Symbols are important. They are ubiquitous, they are charged, and they are powerful. And yet, in ordinary circumstances rarely do we articulate in our own mind, let alone communicate with other members of our social group, which meaning we derive from a particular symbol in a given context. In ordinary times the cherry blossom in Japan signals positive meanings including the celebration of life, love, and reproductive energy—meanings that would change during the country’s military period. One of the flower’s symbolic meanings—pathos over the brevity of life—was transformed into a military dictum: “Thou shalt fall like beautiful cherry petals after a short life for the emperor-cum-Japan.” It became the Japanese state’s major trope of propaganda during its quest for imperial power, though few of the soldiers who were sent to the front were cognizant of this symbolic reassignment.

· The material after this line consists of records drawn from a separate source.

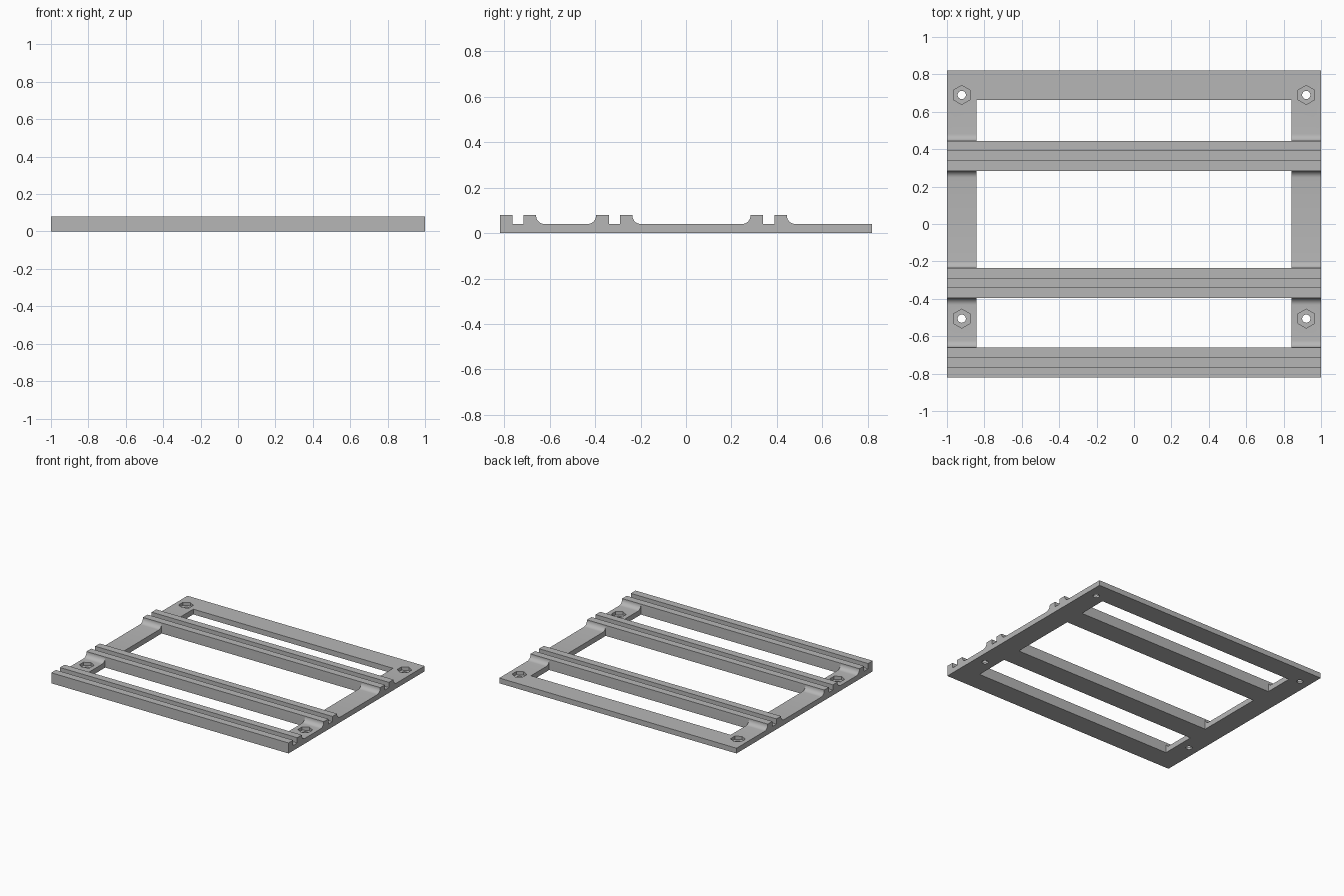
import bpy
import bmesh
from math import cos, sin, pi, radians

if "Cube" in bpy.data.objects:
    bpy.data.objects.remove(bpy.data.objects["Cube"])

HALF_X, HALF_Y = 1.0, 0.82
BASE, TOP = 0.04, 0.08          # plate thickness and bar height
BAR, FILLET = 0.16, 0.037       # bar width and foot radius
BAR_STARTS = (-0.82, -0.396, 0.284)
OPENING_X = 0.842

grey = bpy.data.materials.new("grey plastic")
grey.use_nodes = True
colour = (0.47, 0.47, 0.47, 1)
grey.diffuse_color = colour
grey.node_tree.nodes["Principled BSDF"].inputs["Base Color"].default_value = colour


def prism(name, outline, direction):
    """Extrude a closed outline of 3D points along a direction."""
    bm = bmesh.new()
    face = bm.faces.new([bm.verts.new(p) for p in outline])
    moved = bmesh.ops.extrude_face_region(bm, geom=[face])["geom"]
    verts = [v for v in moved if isinstance(v, bmesh.types.BMVert)]
    bmesh.ops.translate(bm, verts=verts, vec=direction)
    bmesh.ops.recalc_face_normals(bm, faces=bm.faces)
    mesh = bpy.data.meshes.new(name)
    bm.to_mesh(mesh)
    bm.free()
    mesh.materials.append(grey)
    obj = bpy.data.objects.new(name, mesh)
    bpy.context.collection.objects.link(obj)
    return obj


def fillet(y, side):
    """Concave foot beside a bar wall, listed from the wall outwards."""
    cy, cz = y + side * FILLET, BASE + FILLET
    return [(cy - side * FILLET * cos(a), cz - FILLET * sin(a))
            for a in (i * pi / 16 for i in range(9))]


def polygon(x, y, z, radius, sides):
    return [(x + radius * sin(2 * pi * i / sides),
             y + radius * cos(2 * pi * i / sides), z) for i in range(sides)]


# Side profile: thin plate with three grooved bars
profile = [(-HALF_Y, 0)]
for start in BAR_STARTS:
    end = start + BAR
    if start > -HALF_Y:
        profile += reversed(fillet(start, -1))
    profile += [(start, TOP), (start + 0.056, TOP), (start + 0.056, BASE),
                (start + 0.105, BASE), (start + 0.105, TOP), (end, TOP)]
    profile += fillet(end, 1)
profile += [(HALF_Y, BASE), (HALF_Y, 0)]
frame = prism("mounting_frame", [(-HALF_X, y, z) for y, z in profile],
              (2 * HALF_X, 0, 0))

# Openings between the bars
cutters = []
far_edges = BAR_STARTS[1:] + (0.664,)
for start, far in zip(BAR_STARTS, far_edges):
    near = start + BAR
    corners = [(-OPENING_X, near, -0.1), (OPENING_X, near, -0.1),
               (OPENING_X, far, -0.1), (-OPENING_X, far, -0.1)]
    cutters.append(prism("opening_cutter", corners, (0, 0, 0.3)))

# Screw holes with hexagonal nut pockets
for x in (-0.921, 0.921):
    for y in (-0.506, 0.69):
        cutters.append(prism("nut_cutter", polygon(x, y, 0.015, 0.051, 6), (0, 0, 0.2)))
        cutters.append(prism("screw_cutter", polygon(x, y, -0.1, 0.022, 32), (0, 0, 0.3)))

bpy.context.view_layer.objects.active = frame
for cutter in cutters:
    cutter.hide_render = True
    mod = frame.modifiers.new("cut", "BOOLEAN")
    mod.operation, mod.solver, mod.object = "DIFFERENCE", "EXACT", cutter
    bpy.ops.object.modifier_apply(modifier=mod.name)
    bpy.data.objects.remove(cutter)

# Smooth the fillets and holes, keep the edges sharp
bpy.ops.object.select_all(action="DESELECT")
frame.select_set(True)
bpy.ops.object.shade_smooth_by_angle(angle=radians(30))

The Confederate flag controversy demonstrated in no uncertain terms how dramatic expressions of symbolic power do not happen in a vacuum.
The important dynamics of symbols came to the fore in a most dramatic way when the mass killings at a black church in Charleston, South Carolina, triggered an intense public debate over what the Confederate flag stood for. Dylann Roof, the young white man who espoused white supremacist views, went on a rampage, shooting and killing nine people—all African American—during a Bible study meeting this past June. It took place in a historically important black church—the Emanuel A.M.E. Church, which survived antebellum laws barring worship by blacks, an angry white mob that burned down its original edifice, and the execution of its founder and dozens of others condemned for planning a slave revolt.